IMG_20200613_161922

Once the coals and wood is in place, rotate the grill so the part that was over the coals is now not over the coals. Once you take the chicken out of the marinade, let it drip dry while you get the fire going. Once the grill is ready, place the chicken on the grill skin side down, but NOT over the coals. Make sure the damper is wide open and close the lid.

Keep close. With the oil and fat with the chicken there’s always the chance that it’s dripping on the coals and you need to put it out. You can always put a tin of water underneath the chicken to make sure it doesn’t catch. But if you don’t line it up right it can catch anyway.

At the 30 minute mark, flip the chicken. Put the lid back on and close the damper half way. Let it go for 45 minutes.

Open up the lid. The wood should be burnt out and the coals should be hot but not red not anymore. Put the chicken directly over the coals skin side down and put the lid back on for 10 minutes. Then flip the chicken and open the dampers. Let it smoke another 30 minutes.

IMG_20200613_162334

The best way to know if your chicken is done is to use a thermometer and get an internal temperature of 165 degrees. But once the meat starts pulling away from the bone it’s usually close.

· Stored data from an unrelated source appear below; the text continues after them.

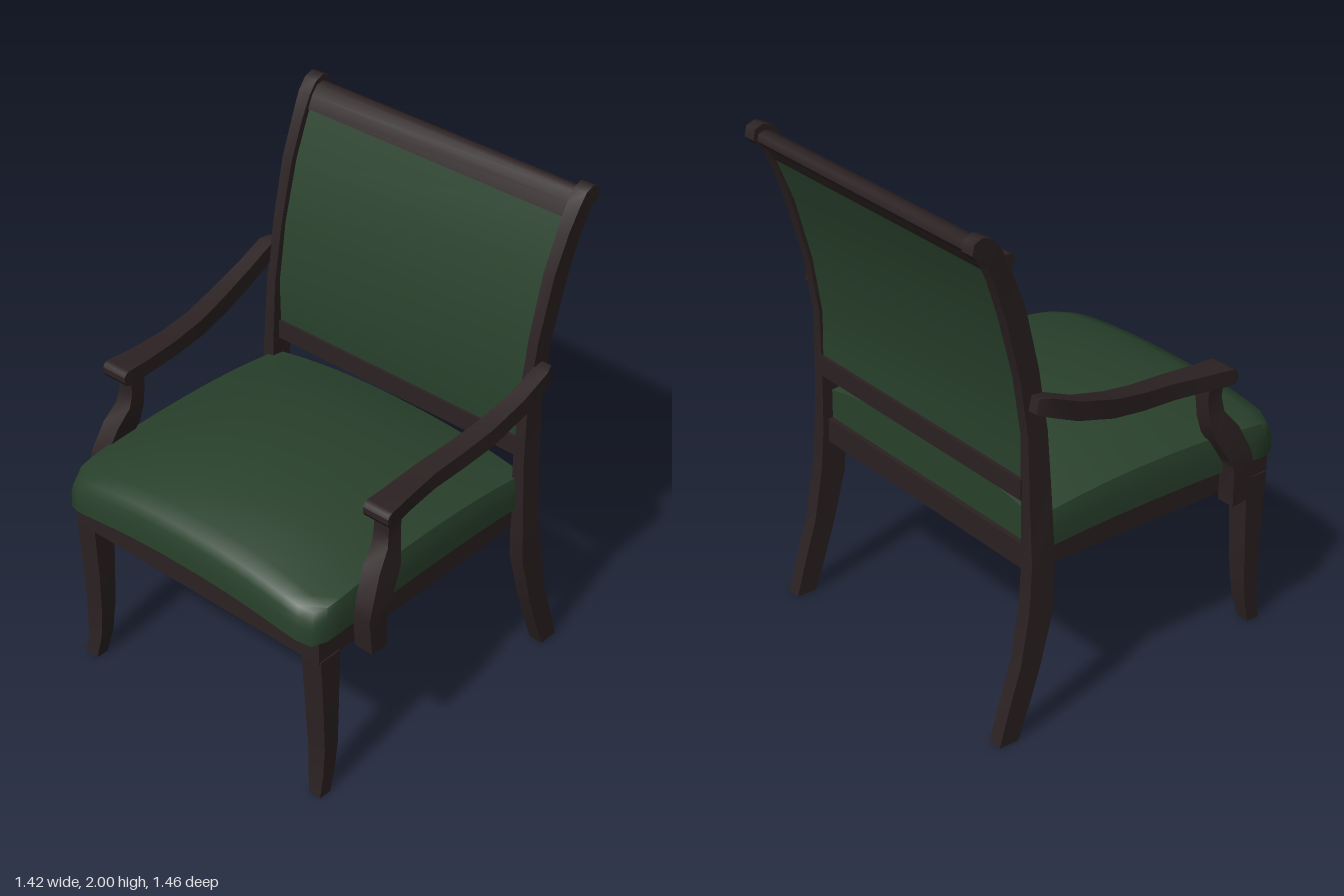
import * as THREE from 'three';
import { toCreasedNormals } from 'three/addons/utils/BufferGeometryUtils.js';

const wood = new THREE.MeshStandardMaterial({ color: 0x2b2122 });
wood.name = 'dark wood';
const fabric = new THREE.MeshStandardMaterial({ color: 0x29412c });
fabric.name = 'green upholstery';

// Four-sided bar through rows of [x0, x1, yA, zA, yB, zB]; smooth along its length, sharp at its edges
function bar(rows) {
  const pos = [], index = [];
  const rings = rows.map(([x0, x1, ya, za, yb, zb]) => [[x0, ya, za], [x1, ya, za], [x1, yb, zb], [x0, yb, zb]]);
  for (let s = 0; s < 4; s++) {
    const base = pos.length / 3;
    rings.forEach((ring, k) => {
      pos.push(...ring[s], ...ring[(s + 1) % 4]);
      if (k === 0) return;
      const a = base + 2 * (k - 1);
      index.push(a, a + 1, a + 3, a, a + 3, a + 2);
    });
  }
  // end caps
  for (const [ring, flip] of [[rings[0], true], [rings[rings.length - 1], false]]) {
    const b = pos.length / 3;
    ring.forEach(p => pos.push(...p));
    index.push(...(flip ? [b, b + 2, b + 1, b, b + 3, b + 2] : [b, b + 1, b + 2, b, b + 2, b + 3]));
  }
  const g = new THREE.BufferGeometry();
  g.setAttribute('position', new THREE.Float32BufferAttribute(pos, 3));
  g.setIndex(index);
  g.computeVertexNormals();
  return g;
}

const mirrored = rows => rows.map(([x0, x1, ...r]) => [-x1, -x0, ...r]);

// Side parts, given for the left (+x)
const sideParts = {
  BackLegAndStile: [
    [0.615, 0.675, 0, -0.555, 0, -0.64],
    [0.615, 0.675, 0.13, -0.505, 0.15, -0.595],
    [0.615, 0.675, 0.28, -0.455, 0.31, -0.543],
    [0.613, 0.675, 0.5, -0.395, 0.52, -0.505],
    [0.61, 0.67, 0.7, -0.388, 0.7, -0.49],
    [0.605, 0.655, 0.95, -0.392, 0.95, -0.488],
    [0.605, 0.648, 1.2, -0.405, 1.2, -0.49],
    [0.605, 0.648, 1.45, -0.445, 1.43, -0.525],
    [0.607, 0.655, 1.7, -0.508, 1.67, -0.588],
    [0.61, 0.66, 1.85, -0.57, 1.81, -0.635],
    [0.61, 0.667, 1.94, -0.615, 1.88, -0.665],
    [0.61, 0.667, 1.985, -0.65, 1.915, -0.683],
    [0.61, 0.667, 2, -0.69, 1.922, -0.694],
    [0.61, 0.667, 1.985, -0.725, 1.92, -0.703],
    [0.61, 0.667, 1.945, -0.734, 1.92, -0.71],
  ],
  FrontLeg: [
    [0.56, 0.615, 0, 0.68, 0, 0.625],
    [0.545, 0.617, 0.1, 0.665, 0.1, 0.603],
    [0.538, 0.62, 0.22, 0.66, 0.22, 0.59],
    [0.53, 0.62, 0.42, 0.667, 0.42, 0.585],
    [0.527, 0.62, 0.65, 0.68, 0.65, 0.58],
  ],
  ArmSupport: [
    [0.625, 0.705, 0.63, 0.507, 0.622, 0.43],
    [0.63, 0.707, 0.78, 0.525, 0.78, 0.427],
    [0.628, 0.705, 0.84, 0.508, 0.83, 0.4],
    [0.612, 0.69, 0.95, 0.455, 0.93, 0.342],
    [0.603, 0.675, 1.02, 0.397, 1.0, 0.327],
    [0.6, 0.668, 1.08, 0.385, 1.08, 0.32],
    [0.6, 0.675, 1.16, 0.388, 1.16, 0.32],
  ],
  ArmRest: [
    [0.64, 0.69, 1.305, -0.49, 1.36, -0.475],
    [0.645, 0.708, 1.285, -0.44, 1.355, -0.43],
    [0.64, 0.706, 1.232, -0.32, 1.3, -0.3],
    [0.622, 0.698, 1.182, -0.15, 1.253, -0.135],
    [0.603, 0.684, 1.157, 0, 1.226, 0.005],
    [0.59, 0.677, 1.147, 0.15, 1.212, 0.15],
    [0.587, 0.688, 1.138, 0.3, 1.2, 0.3],
    [0.587, 0.702, 1.133, 0.405, 1.197, 0.405],
    [0.587, 0.702, 1.14, 0.422, 1.19, 0.422],
    [0.587, 0.702, 1.155, 0.43, 1.177, 0.43],
  ],
};

// Crowned seat cushion: rounded upper edge, arched front, recessed underside
function cushion() {
  const g = new THREE.BoxGeometry(2, 1, 2, 16, 4, 16);
  const p = g.attributes.position;
  for (let i = 0; i < p.count; i++) {
    const u = p.getX(i), v = p.getZ(i), t = p.getY(i) + 0.5;
    const U = 1 - Math.abs(u) ** 2.2, V = 1 - Math.abs(v) ** 2.2;
    const front = Math.max(v, 0);
    const recess = Math.abs(u) < 0.8 && Math.abs(v) < 0.8 ? 0.05 : 0;
    const top = 0.857 + 0.06 * U + 0.043 * V + 0.057 * U * V;
    const bottom = 0.728 + 0.02 * V + 0.045 * U * front ** 2 + (t === 0 ? recess : 0);
    const corner = 0.05 * (Math.abs(u) * front) ** 12;
    const x = -0.008 + 0.638 * u * (1 - corner - 0.02 * t ** 4);
    const z = 0.145 + 0.59 * v * (1 - corner - front * (0.02 * U + 0.045 * t ** 4));
    p.setXYZ(i, x, bottom + (top - bottom) * t, z);
  }
  return toCreasedNormals(g, 0.9);
}

// Front rail with an arched upper edge
function frontRail() {
  const s = new THREE.Shape();
  s.moveTo(-0.615, 0.64);
  s.lineTo(0.615, 0.64);
  s.lineTo(0.615, 0.735);
  s.quadraticCurveTo(0, 0.835, -0.615, 0.735);
  return new THREE.ExtrudeGeometry(s, { depth: 0.05, bevelEnabled: false, curveSegments: 16 }).translate(0, 0, 0.635);
}

export function createModel() {
  const chair = new THREE.Group();
  chair.name = 'armchair';
  const add = (name, geometry, material) => {
    const m = new THREE.Mesh(geometry, material);
    m.name = name;
    chair.add(m);
  };

  // Legs, stiles and arms on both sides
  for (const [name, rows] of Object.entries(sideParts)) {
    add('left' + name, bar(rows), wood);
    add('right' + name, bar(mirrored(rows)), wood);
  }

  // Seat frame
  add('frontRail', frontRail(), wood);
  add('backRail', new THREE.BoxGeometry(1.23, 0.1, 0.05).translate(0, 0.69, -0.44), wood);
  for (const [side, name] of [[1, 'left'], [-1, 'right']]) {
    add(name + 'SideRail', new THREE.BoxGeometry(0.05, 0.112, 1.05).translate(side * 0.59, 0.696, 0.11), wood);
  }
  add('seatCushion', cushion(), fabric);

  // Backrest between the stiles
  const w = 0.612;
  add('lowerBackRail', new THREE.BoxGeometry(2 * w, 0.08, 0.07).translate(0, 0.98, -0.46), wood);
  add('backPanel', bar([
    [-w, w, 1.01, -0.437, 1.01, -0.48],
    [-w, w, 1.2, -0.432, 1.2, -0.475],
    [-w, w, 1.45, -0.468, 1.43, -0.51],
    [-w, w, 1.7, -0.535, 1.68, -0.575],
    [-w, w, 1.9, -0.62, 1.87, -0.65],
  ]), fabric);
  add('topRail', bar([
    [-w, w, 1.885, -0.605, 1.855, -0.65],
    [-w, w, 1.935, -0.628, 1.895, -0.675],
    [-w, w, 1.968, -0.655, 1.918, -0.687],
    [-w, w, 1.975, -0.687, 1.925, -0.694],
    [-w, w, 1.965, -0.712, 1.925, -0.7],
    [-w, w, 1.94, -0.717, 1.922, -0.704],
  ]), wood);
  return chair;
}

Let it rest for at least 10 minutes if not longer before eating. We served our with pasta salad. It’s really good that day. But somehow ten times better the next day, cold out of the fridge.

 

The Quick Pickle

pickled onions - Fisher Hill Farm

Pickling has a couple of purposes.

The first is to alter the flavor of the veggie to create something new, a compliment to a dish or sandwich. But the second part is to allow the same veggie to last a bit longer in your fridge or if you practicing canning and preserving, your pantry or cupboard.

This recipe is a quick pickle recipe that does not include canning. Canning is a separate art and takes some time and extra equipment that not everyone has. But you can use this quick pickling recipe and it only takes a few minutes to prepare.

As you’ll see in the video, we used three different types of vinegar. Honestly that’s not necessary at all. Any vinegar will work just fine but if you have different types of vinegar, combination of them produce slightly different flavors. Balsamic vinegar produces a fruity flavor, especially when sugar is added that enhances the red onion and makes it very sweet.

What You’ll Need:

Two medium size or one large Fisher Hill Farm Red Onion

3/4 cup vinegar

3/4 cup water

1/3 cup granulated sugar

2 heaping Tablespoons of Kosher Salt

What You’ll Do:

Put all that stuff in a pot and put it on low to medium heat. You don’t want it to boil, but rather get hot enough to dissolve the sugar and salt and help quicken the pickling process. Slice your onions as thin as you can and place them in a non reactive container. Once the vinegar solution has dissolved all the sugar and salt, pour it over top of the onions, lightly put the top on, let it get to room temperature and then put it in the fridge.

12 hours is best before you eat it, more is fine too. But if you don’t wait long enough the onions will not have time to macerate and the flavors will have yet to combine. We’ve used this basic recipe on:

Onions

Jalapenos

Cauliflower (chopped thin)

Carrots (chopped thin)

Green beans

Scapes

Asparagus

Parsnips

Fennel

Try it out! See what you think. Maybe you want it to be spicy and you could add some crushed red pepper. Or maybe you could use rhubarb and add allspice and clove to it. The options are endless and delicious.